- _WHAT THIS TASK INVOLVES_: Below are lines of data; restate word for word those running from the line containing "m = bpy.data.materials.new(name)" to the line containing "(0.44, 0.44, 0.395))", inclusive, and no others.

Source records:
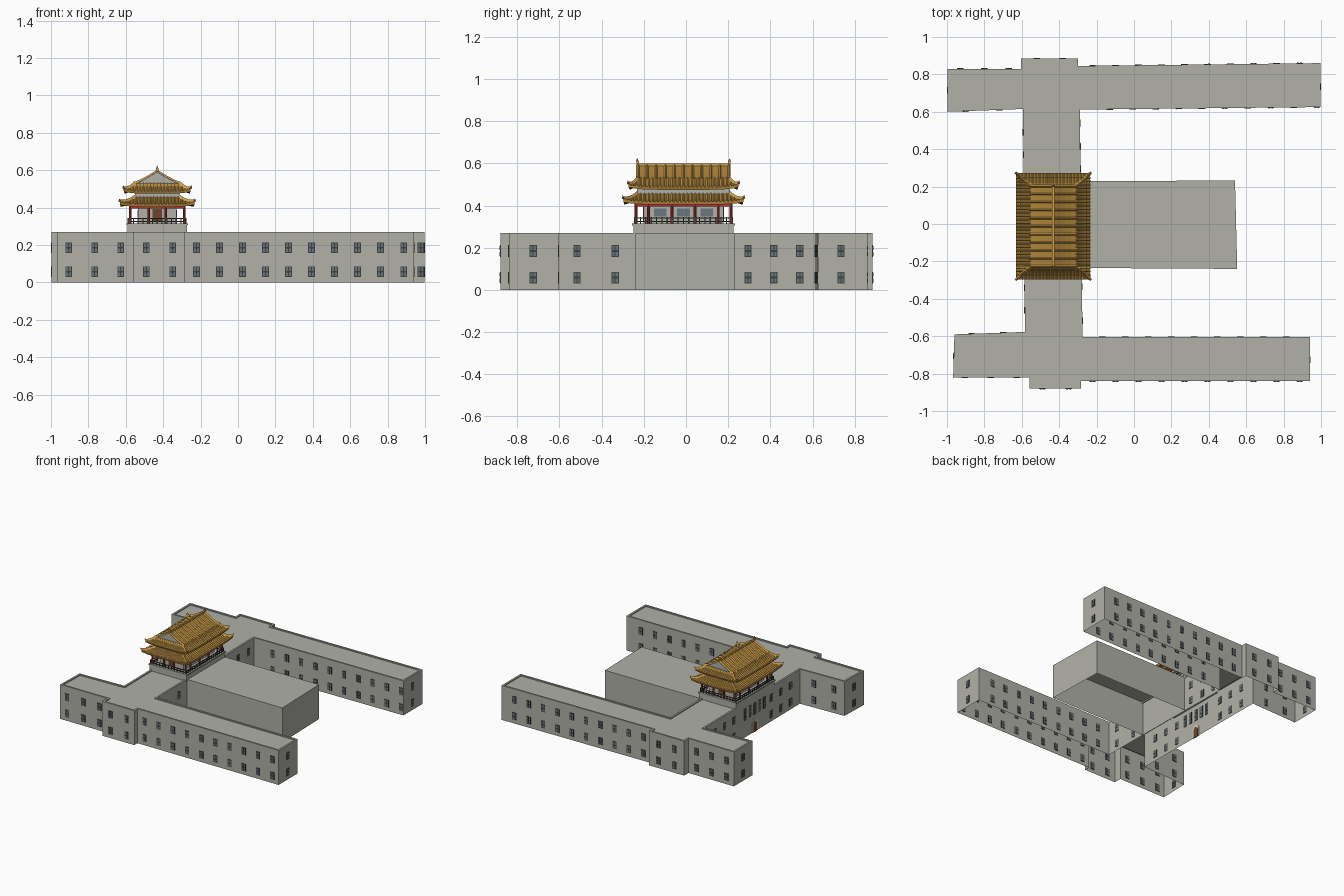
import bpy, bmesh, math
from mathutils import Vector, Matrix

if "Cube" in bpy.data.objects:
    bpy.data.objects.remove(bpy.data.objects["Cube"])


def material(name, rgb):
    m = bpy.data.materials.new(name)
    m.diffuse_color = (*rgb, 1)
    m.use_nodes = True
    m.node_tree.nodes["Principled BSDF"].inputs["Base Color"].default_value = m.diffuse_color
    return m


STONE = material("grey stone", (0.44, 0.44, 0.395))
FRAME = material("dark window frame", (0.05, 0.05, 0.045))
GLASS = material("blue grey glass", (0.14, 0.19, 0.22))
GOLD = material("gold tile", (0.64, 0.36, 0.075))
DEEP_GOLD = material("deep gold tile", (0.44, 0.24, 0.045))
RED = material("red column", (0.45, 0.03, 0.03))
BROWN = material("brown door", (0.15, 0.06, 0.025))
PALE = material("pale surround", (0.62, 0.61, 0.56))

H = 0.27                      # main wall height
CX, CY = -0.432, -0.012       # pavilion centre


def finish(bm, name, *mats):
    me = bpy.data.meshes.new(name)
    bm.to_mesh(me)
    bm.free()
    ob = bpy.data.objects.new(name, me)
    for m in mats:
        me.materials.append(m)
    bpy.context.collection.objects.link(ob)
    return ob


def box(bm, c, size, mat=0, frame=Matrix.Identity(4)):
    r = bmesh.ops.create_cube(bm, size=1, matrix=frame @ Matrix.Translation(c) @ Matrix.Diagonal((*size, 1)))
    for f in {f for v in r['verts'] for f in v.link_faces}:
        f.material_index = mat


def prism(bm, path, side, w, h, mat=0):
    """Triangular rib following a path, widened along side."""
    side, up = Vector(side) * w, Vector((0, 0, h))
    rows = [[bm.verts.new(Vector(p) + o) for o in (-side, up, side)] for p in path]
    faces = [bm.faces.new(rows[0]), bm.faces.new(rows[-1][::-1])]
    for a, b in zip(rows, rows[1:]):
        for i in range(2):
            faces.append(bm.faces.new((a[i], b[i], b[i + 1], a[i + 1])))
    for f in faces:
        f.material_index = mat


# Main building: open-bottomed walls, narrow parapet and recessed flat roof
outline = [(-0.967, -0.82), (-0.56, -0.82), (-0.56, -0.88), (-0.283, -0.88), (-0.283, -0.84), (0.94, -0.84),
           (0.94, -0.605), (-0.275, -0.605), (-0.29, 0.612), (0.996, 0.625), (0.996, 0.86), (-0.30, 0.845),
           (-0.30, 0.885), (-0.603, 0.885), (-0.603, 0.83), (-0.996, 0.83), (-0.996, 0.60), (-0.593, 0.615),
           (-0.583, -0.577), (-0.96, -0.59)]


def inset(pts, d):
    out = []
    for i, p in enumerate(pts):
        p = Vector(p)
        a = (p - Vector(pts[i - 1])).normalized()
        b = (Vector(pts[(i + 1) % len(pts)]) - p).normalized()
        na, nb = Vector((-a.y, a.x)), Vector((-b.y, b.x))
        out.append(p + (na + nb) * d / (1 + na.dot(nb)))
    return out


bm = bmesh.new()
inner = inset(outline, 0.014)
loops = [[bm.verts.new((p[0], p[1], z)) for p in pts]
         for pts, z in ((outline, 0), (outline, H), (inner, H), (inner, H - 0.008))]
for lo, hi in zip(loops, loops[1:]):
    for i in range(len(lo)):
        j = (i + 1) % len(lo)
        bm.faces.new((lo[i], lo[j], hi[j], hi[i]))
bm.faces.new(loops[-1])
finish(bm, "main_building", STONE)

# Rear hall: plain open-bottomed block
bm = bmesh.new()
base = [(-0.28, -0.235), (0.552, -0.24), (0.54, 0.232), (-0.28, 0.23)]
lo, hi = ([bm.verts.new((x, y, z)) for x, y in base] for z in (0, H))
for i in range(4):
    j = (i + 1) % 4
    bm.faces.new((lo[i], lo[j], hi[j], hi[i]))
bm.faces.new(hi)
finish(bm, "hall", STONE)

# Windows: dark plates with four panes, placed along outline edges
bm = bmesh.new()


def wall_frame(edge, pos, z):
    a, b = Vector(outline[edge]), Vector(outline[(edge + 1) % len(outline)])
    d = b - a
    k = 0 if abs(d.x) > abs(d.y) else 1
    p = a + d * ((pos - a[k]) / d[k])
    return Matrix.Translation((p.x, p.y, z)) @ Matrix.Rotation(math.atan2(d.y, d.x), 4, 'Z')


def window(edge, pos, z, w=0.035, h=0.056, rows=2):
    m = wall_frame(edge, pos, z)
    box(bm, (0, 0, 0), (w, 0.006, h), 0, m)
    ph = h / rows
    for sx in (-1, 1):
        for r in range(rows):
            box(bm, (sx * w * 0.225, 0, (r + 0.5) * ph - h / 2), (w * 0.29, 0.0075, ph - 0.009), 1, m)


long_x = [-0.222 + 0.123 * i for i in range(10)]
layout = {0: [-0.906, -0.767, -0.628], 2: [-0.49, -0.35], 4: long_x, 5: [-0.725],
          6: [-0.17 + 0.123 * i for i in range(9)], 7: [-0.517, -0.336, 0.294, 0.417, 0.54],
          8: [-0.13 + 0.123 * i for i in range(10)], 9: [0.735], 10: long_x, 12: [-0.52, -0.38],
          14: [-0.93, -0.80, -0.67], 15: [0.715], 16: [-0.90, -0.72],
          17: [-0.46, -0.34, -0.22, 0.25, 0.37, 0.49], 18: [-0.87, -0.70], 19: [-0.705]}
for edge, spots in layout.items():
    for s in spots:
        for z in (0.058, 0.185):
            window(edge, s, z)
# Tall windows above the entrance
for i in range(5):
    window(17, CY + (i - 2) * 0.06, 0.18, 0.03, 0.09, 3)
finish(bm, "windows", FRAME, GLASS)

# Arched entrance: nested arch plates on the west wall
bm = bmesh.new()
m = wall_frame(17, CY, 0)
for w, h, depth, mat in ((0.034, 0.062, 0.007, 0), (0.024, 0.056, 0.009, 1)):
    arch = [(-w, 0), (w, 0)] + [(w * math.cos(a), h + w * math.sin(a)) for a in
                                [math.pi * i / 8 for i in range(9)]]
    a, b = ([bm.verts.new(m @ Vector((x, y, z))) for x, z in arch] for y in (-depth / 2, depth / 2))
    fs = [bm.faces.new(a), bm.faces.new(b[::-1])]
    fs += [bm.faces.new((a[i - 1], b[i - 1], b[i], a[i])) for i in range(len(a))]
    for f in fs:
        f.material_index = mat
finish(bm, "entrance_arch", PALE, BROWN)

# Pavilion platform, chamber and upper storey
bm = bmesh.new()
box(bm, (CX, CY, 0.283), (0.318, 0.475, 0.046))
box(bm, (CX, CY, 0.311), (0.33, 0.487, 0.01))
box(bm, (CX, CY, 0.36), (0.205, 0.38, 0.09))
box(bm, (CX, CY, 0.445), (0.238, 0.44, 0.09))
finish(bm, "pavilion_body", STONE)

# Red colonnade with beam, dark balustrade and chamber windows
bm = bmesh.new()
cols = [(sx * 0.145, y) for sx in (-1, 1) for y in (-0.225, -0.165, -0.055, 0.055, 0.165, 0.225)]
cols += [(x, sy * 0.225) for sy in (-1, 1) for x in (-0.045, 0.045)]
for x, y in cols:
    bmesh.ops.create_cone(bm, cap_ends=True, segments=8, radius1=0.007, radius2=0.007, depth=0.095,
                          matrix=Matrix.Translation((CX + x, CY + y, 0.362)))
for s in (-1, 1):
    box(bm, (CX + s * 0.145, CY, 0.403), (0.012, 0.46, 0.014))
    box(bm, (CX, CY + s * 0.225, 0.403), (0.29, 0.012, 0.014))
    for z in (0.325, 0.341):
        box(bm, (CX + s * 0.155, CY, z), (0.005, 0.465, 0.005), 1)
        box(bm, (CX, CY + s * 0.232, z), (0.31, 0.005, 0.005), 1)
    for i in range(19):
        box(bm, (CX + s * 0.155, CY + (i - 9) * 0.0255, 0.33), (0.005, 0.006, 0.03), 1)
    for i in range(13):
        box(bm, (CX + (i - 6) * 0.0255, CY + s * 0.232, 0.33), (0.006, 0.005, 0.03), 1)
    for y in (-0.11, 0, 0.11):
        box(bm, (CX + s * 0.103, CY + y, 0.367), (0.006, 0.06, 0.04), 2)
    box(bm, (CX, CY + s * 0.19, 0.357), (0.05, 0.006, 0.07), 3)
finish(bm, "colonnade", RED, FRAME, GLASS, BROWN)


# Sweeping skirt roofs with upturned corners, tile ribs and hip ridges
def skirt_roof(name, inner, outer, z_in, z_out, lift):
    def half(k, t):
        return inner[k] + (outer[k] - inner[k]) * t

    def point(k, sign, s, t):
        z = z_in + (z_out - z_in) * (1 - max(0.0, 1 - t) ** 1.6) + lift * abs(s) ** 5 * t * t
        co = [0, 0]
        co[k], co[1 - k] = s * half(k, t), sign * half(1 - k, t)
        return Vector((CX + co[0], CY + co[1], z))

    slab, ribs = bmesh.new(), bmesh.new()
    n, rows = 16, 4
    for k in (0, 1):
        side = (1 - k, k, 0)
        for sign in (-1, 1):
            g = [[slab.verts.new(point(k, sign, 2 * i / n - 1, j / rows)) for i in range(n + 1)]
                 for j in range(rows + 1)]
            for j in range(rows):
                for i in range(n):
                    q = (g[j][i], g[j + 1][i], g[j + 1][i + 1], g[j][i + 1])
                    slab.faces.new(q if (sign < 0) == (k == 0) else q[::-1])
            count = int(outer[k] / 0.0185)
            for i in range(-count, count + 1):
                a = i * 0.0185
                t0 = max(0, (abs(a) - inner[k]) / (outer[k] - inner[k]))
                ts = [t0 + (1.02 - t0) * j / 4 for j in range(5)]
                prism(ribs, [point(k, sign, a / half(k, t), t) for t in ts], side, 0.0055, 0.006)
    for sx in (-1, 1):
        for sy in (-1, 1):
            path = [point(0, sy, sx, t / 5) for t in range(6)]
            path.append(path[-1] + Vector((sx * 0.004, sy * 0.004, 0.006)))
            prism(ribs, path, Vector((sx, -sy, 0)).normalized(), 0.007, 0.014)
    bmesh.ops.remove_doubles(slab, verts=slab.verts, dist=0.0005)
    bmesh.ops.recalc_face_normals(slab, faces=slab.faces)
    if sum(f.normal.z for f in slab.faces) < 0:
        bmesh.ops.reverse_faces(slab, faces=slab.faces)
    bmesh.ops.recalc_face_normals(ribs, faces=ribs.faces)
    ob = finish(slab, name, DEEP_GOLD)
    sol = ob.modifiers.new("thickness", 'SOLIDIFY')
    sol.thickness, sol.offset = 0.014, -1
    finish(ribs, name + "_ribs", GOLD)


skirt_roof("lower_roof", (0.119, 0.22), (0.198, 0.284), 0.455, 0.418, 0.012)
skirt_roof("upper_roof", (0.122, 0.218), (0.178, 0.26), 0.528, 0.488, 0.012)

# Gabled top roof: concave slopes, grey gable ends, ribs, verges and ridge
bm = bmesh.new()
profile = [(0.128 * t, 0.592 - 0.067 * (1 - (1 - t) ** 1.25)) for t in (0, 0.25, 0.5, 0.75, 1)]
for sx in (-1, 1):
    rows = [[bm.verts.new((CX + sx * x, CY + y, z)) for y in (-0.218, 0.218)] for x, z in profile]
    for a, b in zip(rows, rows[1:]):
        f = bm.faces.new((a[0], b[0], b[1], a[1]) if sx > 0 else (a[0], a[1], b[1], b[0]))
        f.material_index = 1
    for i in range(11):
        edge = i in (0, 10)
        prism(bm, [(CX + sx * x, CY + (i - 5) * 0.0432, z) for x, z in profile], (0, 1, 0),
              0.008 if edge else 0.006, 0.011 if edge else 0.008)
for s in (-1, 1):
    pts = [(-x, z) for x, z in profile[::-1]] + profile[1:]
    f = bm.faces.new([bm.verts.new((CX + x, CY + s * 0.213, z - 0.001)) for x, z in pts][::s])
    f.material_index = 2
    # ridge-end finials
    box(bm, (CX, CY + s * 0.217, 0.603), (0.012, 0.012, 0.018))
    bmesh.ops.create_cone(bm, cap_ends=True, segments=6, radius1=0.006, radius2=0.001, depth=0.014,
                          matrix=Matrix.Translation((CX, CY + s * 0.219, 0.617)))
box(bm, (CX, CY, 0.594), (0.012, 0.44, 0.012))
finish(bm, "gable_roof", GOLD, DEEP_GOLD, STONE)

- _ANSWER TO THIS PROBLEM_:
    m = bpy.data.materials.new(name)
    m.diffuse_color = (*rgb, 1)
    m.use_nodes = True
    m.node_tree.nodes["Principled BSDF"].inputs["Base Color"].default_value = m.diffuse_color
    return m


STONE = material("grey stone", (0.44, 0.44, 0.395))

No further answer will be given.